The main focus of her work is the way society constructs differences within social relations of unequal power, and how they “make a difference” to people’s life opportunities. “This dynamic has constructed the deep fault lines we often take for granted in society, such as race, gender, sexuality, and (dis)ability. Because centres and margins are constantly shifting, we need to understand both how relations of difference become entrenched and resistant to change, as well as how they reconfigure themselves and can be redrawn by conscious intervention,” she says.
This is important not only because of the country’s past history and its efforts to transform the relations of the past, but also because the notion of diversity has become a root concept of the present age. “Globally, we understand our current era as characterised by increasing, and increasingly complex, diversity,” she says. She defines diversity as “being different together”.
“In our interconnected world we have to find better ways of doing this, which means addressing how difference is used to oppress some people in multiple ways, while affording others unearned privileges.”
Her research works to investigate how the dynamics of difference operate within our transforming society.
Steyn says the Chair’s research consists largely of case studies of how differently positioned people within organisations are dealing with diversity. For example, studies are looking at how black women in the workplace are experiencing social changes; how a new generation of young white males are understanding themselves and their relations with others; and how an immigrant community relates to current issues in the country. She says there is no shortage of research questions that could be answered through critical diversity studies: “It goes to the heart of sociality - it’s about how we live together as people and how we organise through relations of relative power”.
This is not to say it is an easy or comfortable field of study — even at a personal level. Steyn says one has to be willing to be discomfited when questioning the discourses that have framed one’s own identity. She says that the outputs from these research studies are not expressly intended to inform policy, although they certainly contribute to a national debate on diversity in all its forms.
The development of a framework of critical diversity literacy is one area she singles out as having been particularly successful. “We all need to be able to ‘read’ how relations of differences are playing out in our contexts. People recognize the need to develop their capacities to deal with the often difficult dynamics that arise in the workplace, for example.
Steyn says the goal is to help citizens engage with these in a democratic manner that produces the widest possible opportunities for the greatest number of people. In terms of developing skills through the Chair, there are currently 13 master’s students enrolled at the Wits Centre for Diversity Studies, five of whom are funded by the Chair, in addition to doctoral and postdoctoral students.

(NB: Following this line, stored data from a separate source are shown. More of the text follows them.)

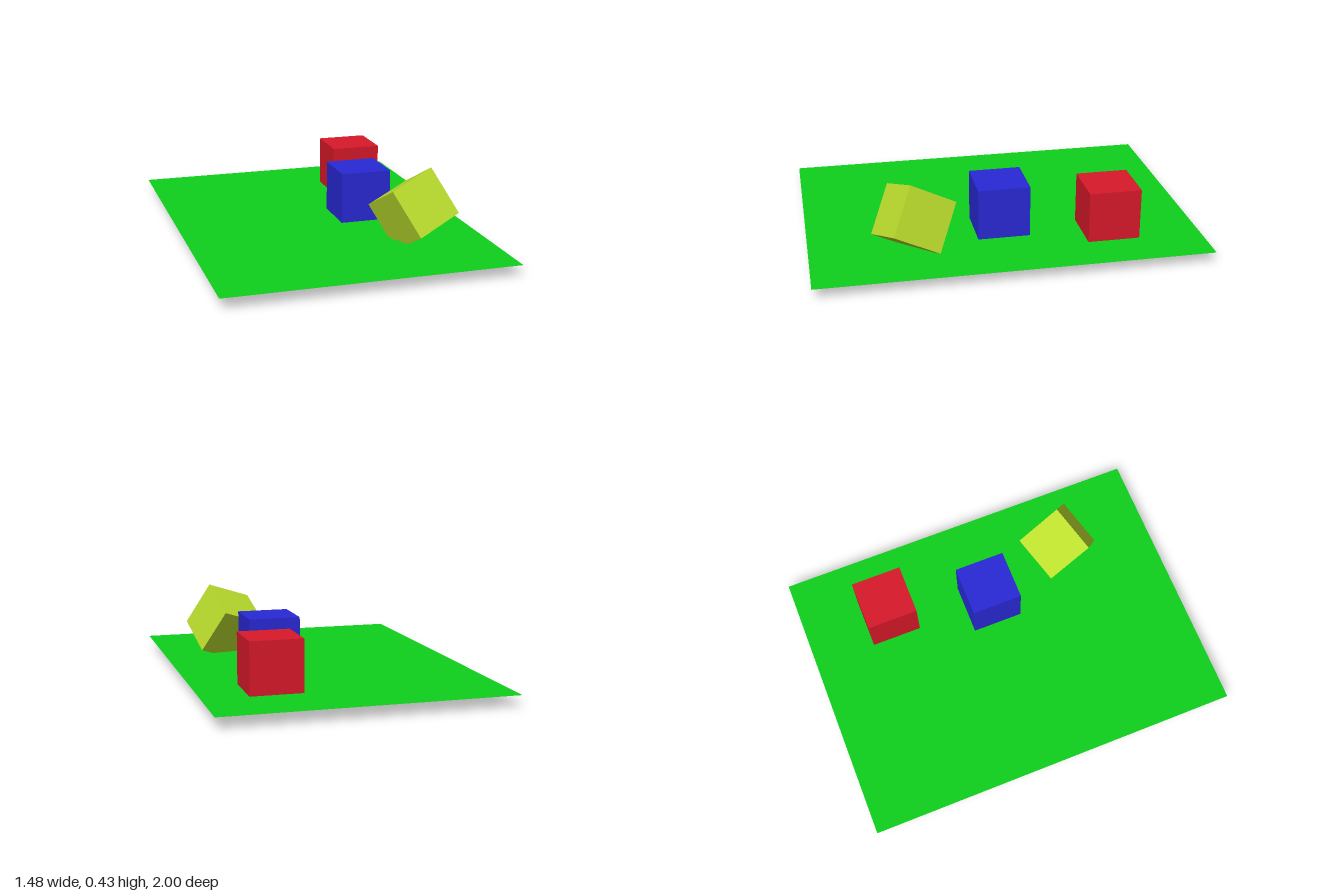
import * as THREE from 'three';

const SIZE = 0.268;

function cube(name, color, x, y, z) {
  const mesh = new THREE.Mesh(
    new THREE.BoxGeometry(SIZE, SIZE, SIZE),
    new THREE.MeshStandardMaterial({ color, flatShading: true })
  );
  mesh.name = name;
  mesh.position.set(x, y, z);
  return mesh;
}

export function createModel() {
  const model = new THREE.Group();
  model.name = 'cubesOnGround';

  // Flat ground sheet, slightly above the lowest cube corner
  const ground = new THREE.Mesh(
    new THREE.PlaneGeometry(1.48, 2).rotateX(-Math.PI / 2),
    new THREE.MeshStandardMaterial({ color: 0x0fd01c, side: THREE.DoubleSide })
  );
  ground.name = 'groundPlane';
  ground.position.y = 0.063;
  model.add(ground);

  // Two upright cubes
  model.add(cube('redCube', 0xd8192a, 0.373, 0.194, -0.538));
  model.add(cube('blueCube', 0x2929d6, 0.245, 0.2, 0.006));

  // Tumbled cube, one corner dipping through the ground
  const tumbled = cube('yellowCube', 0xbadc2d, 0.383, 0.219, 0.469);
  const xAxis = new THREE.Vector3(0.237, 0.083, -0.09).normalize();
  const yAxis = new THREE.Vector3(-0.115, 0.22, -0.1).normalize();
  const zAxis = new THREE.Vector3().crossVectors(xAxis, yAxis).normalize();
  yAxis.crossVectors(zAxis, xAxis);
  tumbled.quaternion.setFromRotationMatrix(new THREE.Matrix4().makeBasis(xAxis, yAxis, zAxis));
  model.add(tumbled);

  return model;
}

She says the aim of the Chair is to create a cohort of people with a greater understanding of how to analyse and advance critical ways of dealing with diversity, difference and otherness in their chosen field — whether civil society, academia or elsewhere.
This article has been paid for by the National Research Foundation and its contents signed off by the Department of Science and Technology and the NRF.